2d g. reads, He tells me wy decree : Gere h The 3d and 4th fo's read, so be sure, trude, &c. The fo's, and all the other c.
editions, read, He tells me, my sweet i So the qu's and C. The fo's, and all queen, that be both found, &c.
Queen. I doubt it is no other but the main, His father's death, and our hafty marriage,
P Enter Polonius, Voltimand, and Cornelius,
King. Well, we shall lift him. ---Welcome, 9 my good
Volt, Moft fair return of greetings and desires.
• The fo's, and all after, read, and our o'er-hasty marriage.
Qu's, Enter Embaladors.
The fo's, R. P. H. W. and C. read ibre sbousand crowns.
· Firk and ad qu's, foone.
Through your dominions for ' this enterprize,
King. It likes us well;
Answer, and think upon this business.
x well-took labour. Go to your rest; at night we'll feast together. · Most welcome home!
[Ex. Vol. and Cor, Pol. This business is well ended, My liege and madam, to expostulatě What majefty should be, what duty is, Why day is day, night night, and time is time, Were nothing but to waste night, day, and time, Therefore, a fince brevity is the soul of wit, And tediousness the a limbs and outward flourishes, I will be brief: your noble son is mad; Mad call I it; for, to define true madness, What is ’t, but to be nothing else but mad? But let that go
Queen. More inatter with less art.
Pol. Madam, I swear I use no art at all. ---
+ The fo's and R. read lis. u The 3d q. reads berein.
* H. alters thos, And sbink upon an answer to ibis business.
* The 2d, 3d and 4th fo's, and R. read well-lock'd
y The fo's and R. read
well. z The qu's omit fince. a First q. ly.xmes ; 24 q.
limmes. C. is for 'ris. c The fo's, R. and P, read, And pits,
It is true, &c.
That we find out the cause of this effet,
(He opens a letter and reads.]
To the celestial, and my ' fouls idol, the most 8 beautified Ophelia ---(That's an ill phrase, a b vile phrase, 8 beautified is a "vile phrase; but you shall hear, i thus) --- in her excellent white befom; these *, &c,
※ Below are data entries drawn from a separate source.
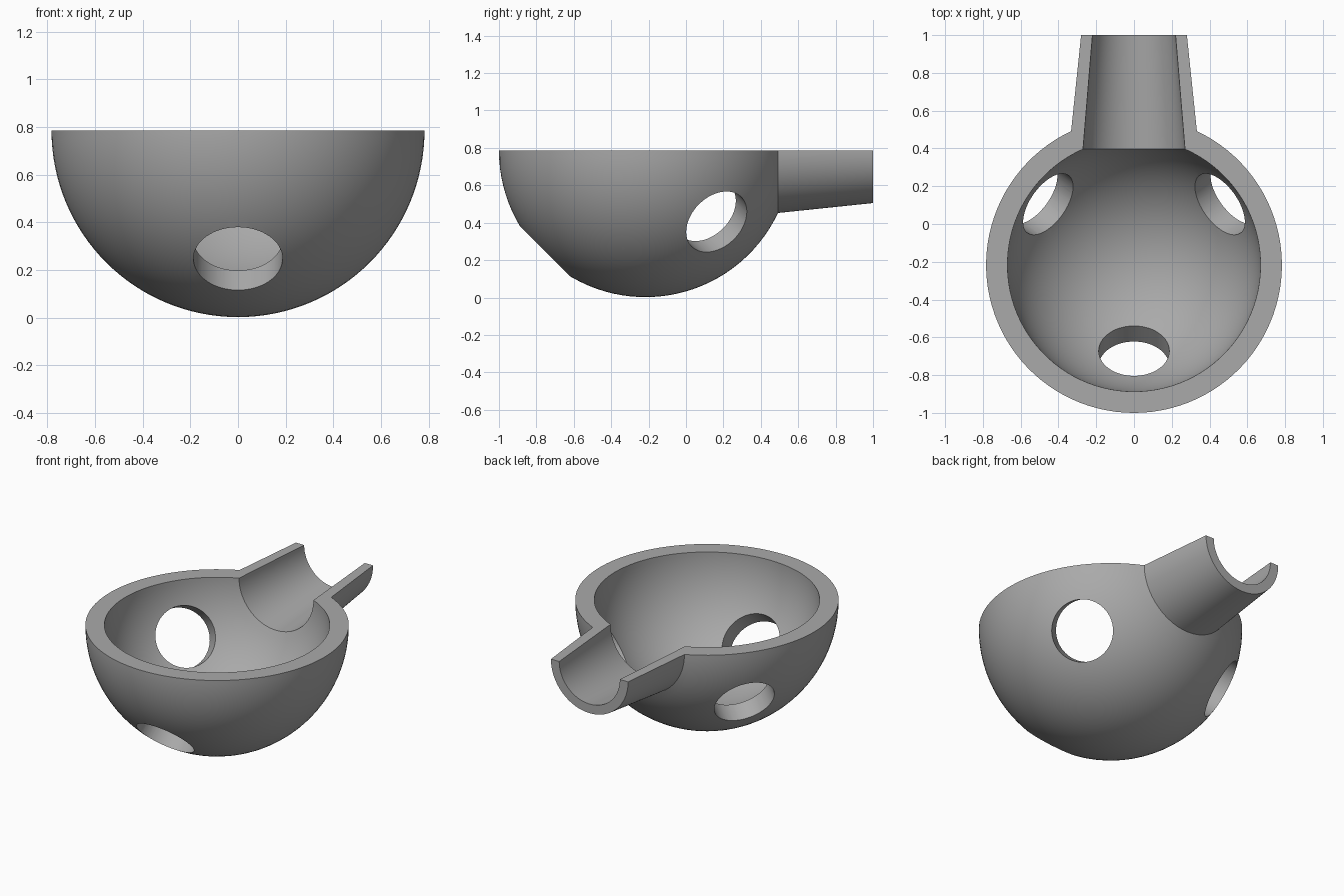
import bpy, bmesh, math
from mathutils import Vector, Matrix

cube = bpy.data.objects.get("Cube")
if cube:
    bpy.data.objects.remove(cube, do_unlink=True)

CENTRE = Vector((0, -0.217, 0.785))
R_OUT, R_IN, R_HOLE = 0.783, 0.67, 0.187

mat = bpy.data.materials.new("plain grey")
mat.use_nodes = True
grey = (0.4, 0.4, 0.4, 1)
mat.diffuse_color = grey
mat.node_tree.nodes["Principled BSDF"].inputs["Base Color"].default_value = grey


def make_object(name, bm):
    bmesh.ops.recalc_face_normals(bm, faces=bm.faces)
    mesh = bpy.data.meshes.new(name)
    bm.to_mesh(mesh)
    bm.free()
    mesh.materials.append(mat)
    obj = bpy.data.objects.new(name, mesh)
    bpy.context.collection.objects.link(obj)
    return obj


def wall(radius, spout_start, spout_end, steps=44):
    """Half outline from the front pole round the ball and out along the spout."""
    last = math.pi - math.asin(spout_start / radius)
    pts = [Vector((radius * math.sin(last * i / steps),
                   -radius * math.cos(last * i / steps), 0)) + CENTRE
           for i in range(steps + 1)]
    return pts + [Vector((spout_end, 1, CENTRE.z))]


# Bowl and spout: one wall profile turned half way round the spout axis
profile = wall(R_OUT, 0.333, 0.28) + wall(R_IN, 0.27, 0.22)[::-1]
bm = bmesh.new()
verts = [bm.verts.new(p) for p in profile]
edges = [bm.edges.new(pair) for pair in zip(verts, verts[1:])]
bmesh.ops.spin(bm, geom=verts + edges, cent=CENTRE, axis=(0, 1, 0),
               angle=math.pi, steps=64)
bmesh.ops.remove_doubles(bm, verts=bm.verts, dist=0.0001)
# Flat rim on top
bmesh.ops.holes_fill(bm, edges=[e for e in bm.edges if e.is_boundary], sides=0)
bowl = make_object("spouted_bowl", bm)

# Three round holes on mutually perpendicular axes
h = math.sqrt(0.5)
bm = bmesh.new()
for axis in [(0, -h, -h), (h, 0.5, -0.5), (-h, 0.5, -0.5)]:
    d = Vector(axis)
    turn = d.to_track_quat('Z', 'Y').to_matrix().to_4x4()
    bmesh.ops.create_cone(bm, cap_ends=True, segments=64, radius1=R_HOLE,
                          radius2=R_HOLE, depth=0.5,
                          matrix=Matrix.Translation(CENTRE + d * 0.75) @ turn)
cutter = make_object("hole_cutter", bm)
cutter.hide_render = True

cut = bowl.modifiers.new("holes", 'BOOLEAN')
cut.operation = 'DIFFERENCE'
cut.solver = 'EXACT'
cut.object = cutter
bpy.ops.object.select_all(action='DESELECT')
bowl.select_set(True)
bpy.context.view_layer.objects.active = bowl
bpy.ops.object.modifier_apply(modifier=cut.name)
bpy.data.objects.remove(cutter, do_unlink=True)
bpy.ops.object.shade_smooth_by_angle(angle=math.radians(30))
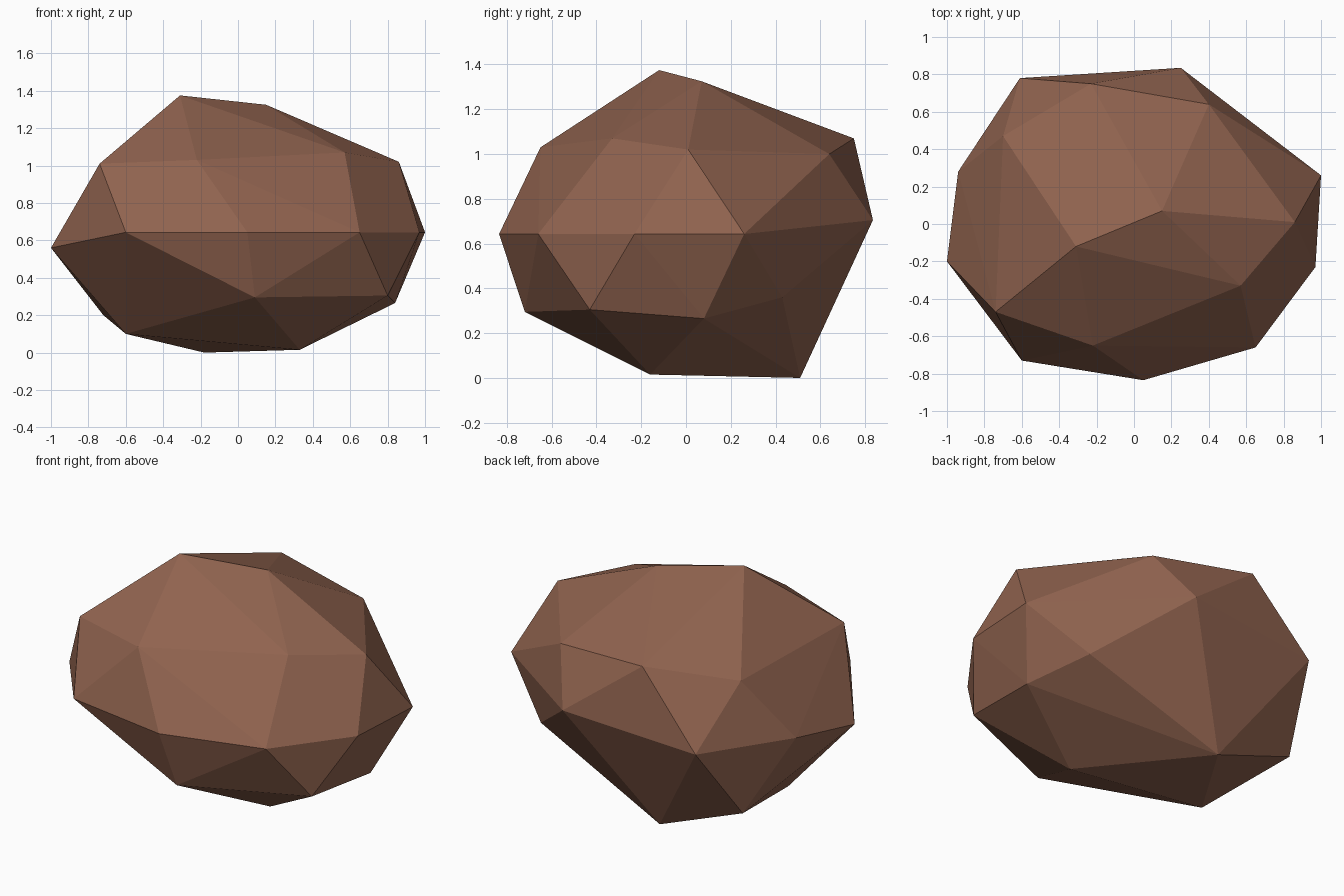
import bpy
import bmesh

# Remove the default cube only
default_cube = bpy.data.objects.get("Cube")
if default_cube:
    bpy.data.objects.remove(default_cube, do_unlink=True)


def make_material(name, colour):
    """Flat colour shown both in the viewport and in a render."""
    material = bpy.data.materials.new(name)
    material.use_nodes = True
    material.diffuse_color = colour
    shader = material.node_tree.nodes["Principled BSDF"]
    shader.inputs["Base Color"].default_value = colour
    shader.inputs["Roughness"].default_value = 1
    return material


def make_faceted_stone(name, corner_rings, material):
    """Wrap a tight convex skin around rings of corners, with flat faces."""
    bm = bmesh.new()
    for ring in corner_rings:
        for corner in ring:
            bm.verts.new(corner)
    hull = bmesh.ops.convex_hull(bm, input=bm.verts[:])
    leftovers = [item for item in hull["geom_interior"] + hull["geom_unused"]
                 if isinstance(item, bmesh.types.BMVert)]
    bmesh.ops.delete(bm, geom=list(set(leftovers)), context="VERTS")
    bmesh.ops.recalc_face_normals(bm, faces=bm.faces[:])
    for face in bm.faces:
        face.smooth = False

    mesh = bpy.data.meshes.new(name)
    bm.to_mesh(mesh)
    bm.free()
    mesh.materials.append(material)
    stone = bpy.data.objects.new(name, mesh)
    bpy.context.scene.collection.objects.link(stone)
    return stone


# Ridge along the crown
crown = [(-.31, -.12, 1.375), (.15, .07, 1.325)]

# Upper shoulder, counter-clockwise from the left side
shoulder = [(.86, .01, 1.02), (.4, .64, 1), (-.23, .75, 1.07), (-.7, .47, 1),
            (-.74, -.47, 1.01), (-.22, -.65, 1.03), (.57, -.33, 1.07)]

# Widest girdle, mostly level
level = .643
girdle = [(1, .26, level), (.25, .835, .705), (-.61, .78, level),
          (-.94, .28, level), (-1, -.2, .56), (-.6, -.73, level),
          (.05, -.835, level), (.65, -.66, level), (.97, -.23, level)]

# Tapered underside
underside = [(.84, .08, .265), (.68, .43, .36), (-.72, .48, .2),
             (-.6, -.13, .1), (.09, -.72, .295), (.8, -.43, .305)]

# Corners resting on the ground
base = [(.33, -.16, .015), (-.18, .51, 0)]

brown_stone = make_material("brown_stone", (.28, .125, .078, 1))
make_faceted_stone("boulder", [crown, shoulder, girdle, underside, base], brown_stone)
Queen. Came this from Hamlet to her?
d Fo's, wbila.
ftopping in those editions, I have stopp: • The 3d q. omits and.
them as I thought they would best make C. reads foul's fair idol, &c. sense; and suppose the meaning to be, & T. alters beautified to be bocrified; To Ophelia, most beautified in her excellent and is followed by W. and C. J. says in white bosom; tbefe. in his note that H. follows T. which is The fo's read, these in ber excellent false. C. reads, that beautified is a vile, wbire bosom, tbefe. So C. R. and all af&c.
ter him, except C. read, these to ber exo h Fo's, vilde.
cellent wbite bofom, obese. i So the words in the qu's; but as we All but qu's omit &c. are very little to regard the method of
1 Qu's, (Letter.